Gone are the days when caloric intake, sleep time and workout activity have to be logged into a notebook only to be later entered into a spreadsheet for any meaningful analysis to be done. We now live in a world where wearable and low-profile, low-powered electronic devices track all of your physical activity and later sync your data with a whole host of available software your iOS device.
Two of these devices, the Jawbone UP and the FitBit Ultra debuted last Fall and our data at Compete tells the story of these two products: one which sustained steady growth and another that could not live up to its own hype.
The FitBit Ultra was released in October 2011 and currently sports a 4.5 star consumer rating on Amazon.com. The FitBit Ultra is a clip-on motion-tracking device with measures the wearer’s daily activity including: daily steps taken, calories burned, hours slept, quality of sleep, etc. The user can then wirelessly sync the data to FitBit.com and to the iPhone App for sharing and review. The Jawbone UP – though hyped up with a really slick marketing campaign – has not fared as well among the consumers.
The Jawbone UP was released to much fanfare last November, but is currently branded with a dismal 2.3 stars out of five on Amazon.com. The reviews expose a myriad of problems ranging from slight un-comfortableness of the wristband to outright bricking within a week – and poor customer service to top it all off. Despite the initial promise that was the Jawbone UP, as of December 6th the manufacturer has cancelled all pending sales and offered a no-questions-asked refund for unhappy customers. This fate is revealed in the clickstream data of Compete’s online panel – and some interesting demographic insights are evidenced as well.
Looking at shopper interest for each product during November and December of last year, it is obvious that the Jawbone UP debuted with a high amount of shopper interest, but it only took one month for its mystique to wear off.
Not only is the failure of the UP apparent, but a steadily growing trend in interest for the FitBit Ultra is evidenced as well.
The demographic information is also revealing about who is shopping for each product.
It seems that women comprised 58% of the FitBit Ultra’s sales, with only 42% of males shopping for the device. Alternately, our data shows that 56% of Jawbone shoppers were male, and 44% female. It would be interesting to learn what about each product is causing such large gender disparities among their shoppers.
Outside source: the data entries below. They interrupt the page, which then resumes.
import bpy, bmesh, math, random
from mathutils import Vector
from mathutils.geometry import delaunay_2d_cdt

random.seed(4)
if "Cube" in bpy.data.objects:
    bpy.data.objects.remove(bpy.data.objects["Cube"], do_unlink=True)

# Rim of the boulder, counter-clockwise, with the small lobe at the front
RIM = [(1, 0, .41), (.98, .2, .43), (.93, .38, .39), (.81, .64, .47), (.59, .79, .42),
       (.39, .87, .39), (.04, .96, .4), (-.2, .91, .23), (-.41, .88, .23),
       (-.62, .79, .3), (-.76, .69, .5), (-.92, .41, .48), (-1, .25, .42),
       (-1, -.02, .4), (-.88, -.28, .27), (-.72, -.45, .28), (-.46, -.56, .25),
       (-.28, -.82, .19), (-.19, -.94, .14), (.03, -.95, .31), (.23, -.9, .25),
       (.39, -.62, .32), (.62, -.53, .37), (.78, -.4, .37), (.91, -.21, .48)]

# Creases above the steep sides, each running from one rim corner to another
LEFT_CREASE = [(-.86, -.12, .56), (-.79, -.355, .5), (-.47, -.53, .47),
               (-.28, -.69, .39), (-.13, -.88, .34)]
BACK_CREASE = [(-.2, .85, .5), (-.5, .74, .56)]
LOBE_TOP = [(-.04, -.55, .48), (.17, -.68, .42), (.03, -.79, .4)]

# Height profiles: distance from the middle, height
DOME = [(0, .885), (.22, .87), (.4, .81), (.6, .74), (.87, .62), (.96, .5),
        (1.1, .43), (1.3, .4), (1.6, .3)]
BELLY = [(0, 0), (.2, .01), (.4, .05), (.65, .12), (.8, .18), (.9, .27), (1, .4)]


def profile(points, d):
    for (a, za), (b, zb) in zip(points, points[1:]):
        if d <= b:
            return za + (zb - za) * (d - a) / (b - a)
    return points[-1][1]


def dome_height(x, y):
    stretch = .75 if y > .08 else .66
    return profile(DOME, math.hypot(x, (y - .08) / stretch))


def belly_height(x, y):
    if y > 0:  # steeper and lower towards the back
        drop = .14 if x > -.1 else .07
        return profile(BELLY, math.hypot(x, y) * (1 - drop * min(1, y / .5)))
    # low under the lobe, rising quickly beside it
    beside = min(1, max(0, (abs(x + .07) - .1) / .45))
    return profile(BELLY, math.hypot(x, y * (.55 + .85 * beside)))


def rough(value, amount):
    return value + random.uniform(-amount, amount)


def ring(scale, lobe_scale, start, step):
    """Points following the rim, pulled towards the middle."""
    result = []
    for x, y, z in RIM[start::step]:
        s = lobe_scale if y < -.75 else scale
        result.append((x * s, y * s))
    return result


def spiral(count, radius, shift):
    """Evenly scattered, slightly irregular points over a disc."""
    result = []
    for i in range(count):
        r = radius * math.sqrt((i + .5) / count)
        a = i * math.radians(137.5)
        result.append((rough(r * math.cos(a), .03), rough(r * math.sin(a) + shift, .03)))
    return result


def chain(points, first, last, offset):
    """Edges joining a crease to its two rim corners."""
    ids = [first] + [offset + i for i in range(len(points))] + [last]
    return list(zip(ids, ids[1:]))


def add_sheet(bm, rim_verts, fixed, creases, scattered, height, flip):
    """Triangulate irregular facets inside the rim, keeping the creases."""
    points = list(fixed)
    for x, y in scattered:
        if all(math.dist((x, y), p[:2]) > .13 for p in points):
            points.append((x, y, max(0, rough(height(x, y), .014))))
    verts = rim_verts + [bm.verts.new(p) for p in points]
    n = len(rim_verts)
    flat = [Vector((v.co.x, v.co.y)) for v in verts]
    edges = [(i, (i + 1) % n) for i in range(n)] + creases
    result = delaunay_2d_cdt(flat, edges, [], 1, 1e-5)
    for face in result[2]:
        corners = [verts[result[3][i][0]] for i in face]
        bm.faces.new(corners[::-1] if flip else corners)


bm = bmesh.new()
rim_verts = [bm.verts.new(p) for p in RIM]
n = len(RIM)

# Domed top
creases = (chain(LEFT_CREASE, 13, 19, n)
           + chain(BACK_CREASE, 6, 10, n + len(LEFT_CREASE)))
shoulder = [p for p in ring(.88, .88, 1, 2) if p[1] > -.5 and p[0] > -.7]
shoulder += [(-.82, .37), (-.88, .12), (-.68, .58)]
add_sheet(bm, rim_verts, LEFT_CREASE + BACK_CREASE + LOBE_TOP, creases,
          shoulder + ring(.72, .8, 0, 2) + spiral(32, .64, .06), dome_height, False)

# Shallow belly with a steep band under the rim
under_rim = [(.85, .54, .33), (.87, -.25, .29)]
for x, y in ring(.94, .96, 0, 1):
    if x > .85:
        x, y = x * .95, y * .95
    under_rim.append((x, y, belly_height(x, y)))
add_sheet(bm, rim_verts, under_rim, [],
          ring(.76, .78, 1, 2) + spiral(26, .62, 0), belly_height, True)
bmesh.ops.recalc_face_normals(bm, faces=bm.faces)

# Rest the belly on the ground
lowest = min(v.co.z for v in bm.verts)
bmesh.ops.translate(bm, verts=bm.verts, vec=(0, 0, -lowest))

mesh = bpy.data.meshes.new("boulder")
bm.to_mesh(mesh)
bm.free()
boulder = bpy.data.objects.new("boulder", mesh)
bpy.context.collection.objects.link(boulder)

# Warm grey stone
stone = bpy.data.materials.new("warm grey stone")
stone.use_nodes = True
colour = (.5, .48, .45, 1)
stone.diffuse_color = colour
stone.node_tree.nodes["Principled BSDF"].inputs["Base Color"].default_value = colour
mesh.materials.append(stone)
Whatever the reason – it is a moot point since the Jawbone UP is currently not for sale. The refund for the device was apparently the best success this product has seen, with roughly 20% of our online purchasers of the device later electing to receive a refund. So Jawbone clearly has some work to do on this device if they want to save any face in the world of personal data tracking. They may even have to play catch up to Nike, who just announced the Nike+ Fuelband, if they want to remain relevant in the world of personal activity tracking devices.
On a personal note, I own a Jawbone UP and have had a great user experience with it – I think it’s a great device that measures my daily activity pretty accurately. Honestly, I think that the UP’s sleep phase algorithm is nothing short of a miracle! If you have any opinions on the FitBit Ultra or the Jawbone UP (or even Nike+) feel free to weigh in below in the comments section!
Nathan Kollett is an Analyst in the Technology & Entertainment vertical at Compete. Nathan is a graduate of the University of Massachusetts Amherst and earned his B.A. in Economics with a minor in Mathematics and Statistics. You can follow him on Twitter at @nathankollett and connect with him on on Linkedin